'''

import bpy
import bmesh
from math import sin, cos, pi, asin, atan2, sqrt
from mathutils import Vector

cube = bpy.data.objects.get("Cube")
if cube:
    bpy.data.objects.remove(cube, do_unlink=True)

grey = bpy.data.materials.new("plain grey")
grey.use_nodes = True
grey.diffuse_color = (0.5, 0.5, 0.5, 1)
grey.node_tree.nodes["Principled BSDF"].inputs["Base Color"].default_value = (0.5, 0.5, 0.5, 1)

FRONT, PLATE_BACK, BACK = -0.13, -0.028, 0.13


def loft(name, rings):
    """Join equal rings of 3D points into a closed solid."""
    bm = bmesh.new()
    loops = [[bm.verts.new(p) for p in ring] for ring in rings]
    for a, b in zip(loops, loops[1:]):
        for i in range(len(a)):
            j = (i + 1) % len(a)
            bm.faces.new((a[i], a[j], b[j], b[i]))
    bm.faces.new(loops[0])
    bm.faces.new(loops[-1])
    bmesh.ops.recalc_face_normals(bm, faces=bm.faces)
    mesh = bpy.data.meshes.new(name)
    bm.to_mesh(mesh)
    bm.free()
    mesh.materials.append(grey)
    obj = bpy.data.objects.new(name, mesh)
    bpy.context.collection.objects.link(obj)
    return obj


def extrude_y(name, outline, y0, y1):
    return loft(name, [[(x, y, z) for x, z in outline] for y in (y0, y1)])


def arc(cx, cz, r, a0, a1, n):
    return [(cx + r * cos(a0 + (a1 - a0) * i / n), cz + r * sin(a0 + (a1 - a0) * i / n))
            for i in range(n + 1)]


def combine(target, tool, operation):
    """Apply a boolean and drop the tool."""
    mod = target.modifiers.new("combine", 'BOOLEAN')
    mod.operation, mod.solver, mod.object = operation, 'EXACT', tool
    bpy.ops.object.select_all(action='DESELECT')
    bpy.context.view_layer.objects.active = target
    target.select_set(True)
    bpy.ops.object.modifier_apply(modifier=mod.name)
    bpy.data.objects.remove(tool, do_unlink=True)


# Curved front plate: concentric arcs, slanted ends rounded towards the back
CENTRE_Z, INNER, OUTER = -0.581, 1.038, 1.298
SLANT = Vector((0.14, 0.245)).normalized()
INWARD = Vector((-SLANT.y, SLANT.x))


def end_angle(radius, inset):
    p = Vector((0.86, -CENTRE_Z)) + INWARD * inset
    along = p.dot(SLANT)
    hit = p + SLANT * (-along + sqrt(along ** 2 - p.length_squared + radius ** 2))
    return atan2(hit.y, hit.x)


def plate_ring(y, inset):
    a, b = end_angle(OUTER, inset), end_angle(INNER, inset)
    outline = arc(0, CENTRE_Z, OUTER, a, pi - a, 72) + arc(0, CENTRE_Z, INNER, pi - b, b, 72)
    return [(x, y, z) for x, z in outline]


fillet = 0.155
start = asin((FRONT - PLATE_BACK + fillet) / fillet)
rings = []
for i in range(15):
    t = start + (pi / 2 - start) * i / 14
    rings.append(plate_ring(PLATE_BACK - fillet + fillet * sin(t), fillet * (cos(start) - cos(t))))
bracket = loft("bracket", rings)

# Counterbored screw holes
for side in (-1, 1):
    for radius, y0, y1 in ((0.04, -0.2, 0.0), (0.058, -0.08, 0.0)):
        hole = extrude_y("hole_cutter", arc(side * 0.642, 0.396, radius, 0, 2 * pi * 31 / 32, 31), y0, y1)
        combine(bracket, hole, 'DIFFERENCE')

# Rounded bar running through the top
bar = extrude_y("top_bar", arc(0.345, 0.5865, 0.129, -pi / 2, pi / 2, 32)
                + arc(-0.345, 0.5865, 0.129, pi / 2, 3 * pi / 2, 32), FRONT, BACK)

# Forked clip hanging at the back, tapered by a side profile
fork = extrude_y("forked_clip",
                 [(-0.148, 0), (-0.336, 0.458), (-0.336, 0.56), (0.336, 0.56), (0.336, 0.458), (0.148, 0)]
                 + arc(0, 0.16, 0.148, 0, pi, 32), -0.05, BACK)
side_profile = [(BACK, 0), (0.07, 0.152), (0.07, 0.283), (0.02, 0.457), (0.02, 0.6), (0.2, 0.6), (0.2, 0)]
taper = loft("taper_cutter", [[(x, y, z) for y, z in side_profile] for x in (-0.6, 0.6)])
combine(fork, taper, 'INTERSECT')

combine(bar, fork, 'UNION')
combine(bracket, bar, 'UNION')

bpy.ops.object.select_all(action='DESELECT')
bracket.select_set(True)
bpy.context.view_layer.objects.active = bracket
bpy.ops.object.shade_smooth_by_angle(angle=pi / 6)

'''

ABOUT THIS TASK:
Show each line in the data where the string "sqrt" appears.

EXERCISE ANSWER:
from math import sin, cos, pi, asin, atan2, sqrt
    hit = p + SLANT * (-along + sqrt(along ** 2 - p.length_squared + radius ** 2))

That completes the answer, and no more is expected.